- Work to be completed
Nothing but the lines below between the line holding "return y0 +" and the line holding "verts.append(((interp(rx, v) - t)", inclusive, should appear in the answer, each set down exactly.

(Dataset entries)
*-*-*

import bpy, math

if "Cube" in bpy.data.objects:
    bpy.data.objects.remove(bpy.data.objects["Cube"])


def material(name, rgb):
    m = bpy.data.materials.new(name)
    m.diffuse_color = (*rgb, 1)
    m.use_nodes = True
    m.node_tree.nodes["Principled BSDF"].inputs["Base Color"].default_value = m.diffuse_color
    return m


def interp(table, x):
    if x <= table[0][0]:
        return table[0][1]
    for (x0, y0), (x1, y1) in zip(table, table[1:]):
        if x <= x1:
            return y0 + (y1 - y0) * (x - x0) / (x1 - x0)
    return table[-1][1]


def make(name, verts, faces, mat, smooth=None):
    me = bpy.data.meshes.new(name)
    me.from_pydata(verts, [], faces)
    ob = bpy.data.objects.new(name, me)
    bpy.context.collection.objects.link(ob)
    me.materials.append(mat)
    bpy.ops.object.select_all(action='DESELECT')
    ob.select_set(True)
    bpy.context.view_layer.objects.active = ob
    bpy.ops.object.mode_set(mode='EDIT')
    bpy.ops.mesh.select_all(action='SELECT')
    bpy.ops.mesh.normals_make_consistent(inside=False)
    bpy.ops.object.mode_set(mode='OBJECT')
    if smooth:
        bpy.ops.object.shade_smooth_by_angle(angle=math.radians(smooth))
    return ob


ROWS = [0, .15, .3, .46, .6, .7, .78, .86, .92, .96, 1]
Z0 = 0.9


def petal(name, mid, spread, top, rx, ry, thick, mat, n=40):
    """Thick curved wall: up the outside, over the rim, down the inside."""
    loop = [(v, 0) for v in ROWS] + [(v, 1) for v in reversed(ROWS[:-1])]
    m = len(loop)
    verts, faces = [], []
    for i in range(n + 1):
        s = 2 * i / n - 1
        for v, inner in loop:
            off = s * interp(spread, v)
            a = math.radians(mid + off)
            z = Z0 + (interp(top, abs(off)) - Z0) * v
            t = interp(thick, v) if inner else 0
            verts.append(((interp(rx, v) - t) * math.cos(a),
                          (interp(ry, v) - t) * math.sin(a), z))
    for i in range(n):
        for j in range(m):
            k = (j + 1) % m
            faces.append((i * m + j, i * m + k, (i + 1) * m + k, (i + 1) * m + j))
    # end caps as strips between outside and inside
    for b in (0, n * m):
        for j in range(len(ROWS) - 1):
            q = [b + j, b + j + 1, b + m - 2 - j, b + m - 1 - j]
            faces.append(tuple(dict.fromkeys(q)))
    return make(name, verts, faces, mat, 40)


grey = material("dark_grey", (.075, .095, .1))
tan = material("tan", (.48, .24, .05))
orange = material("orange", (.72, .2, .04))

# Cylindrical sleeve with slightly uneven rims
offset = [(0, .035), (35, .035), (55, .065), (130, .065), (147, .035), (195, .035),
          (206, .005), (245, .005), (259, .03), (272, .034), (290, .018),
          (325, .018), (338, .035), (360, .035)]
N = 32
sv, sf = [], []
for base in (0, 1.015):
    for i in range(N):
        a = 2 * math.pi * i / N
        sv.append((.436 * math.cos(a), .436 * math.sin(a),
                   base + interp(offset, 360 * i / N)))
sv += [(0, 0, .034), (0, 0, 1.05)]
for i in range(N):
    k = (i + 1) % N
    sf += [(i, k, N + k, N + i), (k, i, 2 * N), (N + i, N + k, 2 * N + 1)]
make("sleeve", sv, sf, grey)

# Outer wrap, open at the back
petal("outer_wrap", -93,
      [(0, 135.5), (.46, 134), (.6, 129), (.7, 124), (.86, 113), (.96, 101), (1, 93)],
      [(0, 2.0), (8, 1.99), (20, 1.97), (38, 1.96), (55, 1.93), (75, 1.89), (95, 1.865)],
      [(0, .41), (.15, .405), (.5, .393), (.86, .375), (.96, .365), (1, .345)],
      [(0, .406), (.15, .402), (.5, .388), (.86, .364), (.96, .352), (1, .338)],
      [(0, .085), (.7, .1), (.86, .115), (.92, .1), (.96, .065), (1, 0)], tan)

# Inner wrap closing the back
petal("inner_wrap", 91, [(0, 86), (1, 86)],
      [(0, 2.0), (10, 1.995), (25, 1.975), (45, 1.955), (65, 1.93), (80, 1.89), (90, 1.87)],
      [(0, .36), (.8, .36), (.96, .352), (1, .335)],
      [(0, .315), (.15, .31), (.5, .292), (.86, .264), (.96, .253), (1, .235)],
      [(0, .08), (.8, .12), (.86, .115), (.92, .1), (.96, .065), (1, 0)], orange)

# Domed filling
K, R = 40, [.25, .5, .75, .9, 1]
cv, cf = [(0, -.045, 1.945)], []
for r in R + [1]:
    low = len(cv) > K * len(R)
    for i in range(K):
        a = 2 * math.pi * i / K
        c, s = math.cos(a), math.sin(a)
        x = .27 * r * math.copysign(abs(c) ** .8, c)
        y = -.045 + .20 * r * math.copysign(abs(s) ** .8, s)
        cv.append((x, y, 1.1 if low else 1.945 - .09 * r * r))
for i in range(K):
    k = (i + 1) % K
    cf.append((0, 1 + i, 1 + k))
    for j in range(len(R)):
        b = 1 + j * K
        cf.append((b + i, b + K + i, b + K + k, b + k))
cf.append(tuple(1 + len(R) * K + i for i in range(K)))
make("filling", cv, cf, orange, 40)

*-*-*

- Worked solution
            return y0 + (y1 - y0) * (x - x0) / (x1 - x0)
    return table[-1][1]


def make(name, verts, faces, mat, smooth=None):
    me = bpy.data.meshes.new(name)
    me.from_pydata(verts, [], faces)
    ob = bpy.data.objects.new(name, me)
    bpy.context.collection.objects.link(ob)
    me.materials.append(mat)
    bpy.ops.object.select_all(action='DESELECT')
    ob.select_set(True)
    bpy.context.view_layer.objects.active = ob
    bpy.ops.object.mode_set(mode='EDIT')
    bpy.ops.mesh.select_all(action='SELECT')
    bpy.ops.mesh.normals_make_consistent(inside=False)
    bpy.ops.object.mode_set(mode='OBJECT')
    if smooth:
        bpy.ops.object.shade_smooth_by_angle(angle=math.radians(smooth))
    return ob


ROWS = [0, .15, .3, .46, .6, .7, .78, .86, .92, .96, 1]
Z0 = 0.9


def petal(name, mid, spread, top, rx, ry, thick, mat, n=40):
    """Thick curved wall: up the outside, over the rim, down the inside."""
    loop = [(v, 0) for v in ROWS] + [(v, 1) for v in reversed(ROWS[:-1])]
    m = len(loop)
    verts, faces = [], []
    for i in range(n + 1):
        s = 2 * i / n - 1
        for v, inner in loop:
            off = s * interp(spread, v)
            a = math.radians(mid + off)
            z = Z0 + (interp(top, abs(off)) - Z0) * v
            t = interp(thick, v) if inner else 0
            verts.append(((interp(rx, v) - t) * math.cos(a),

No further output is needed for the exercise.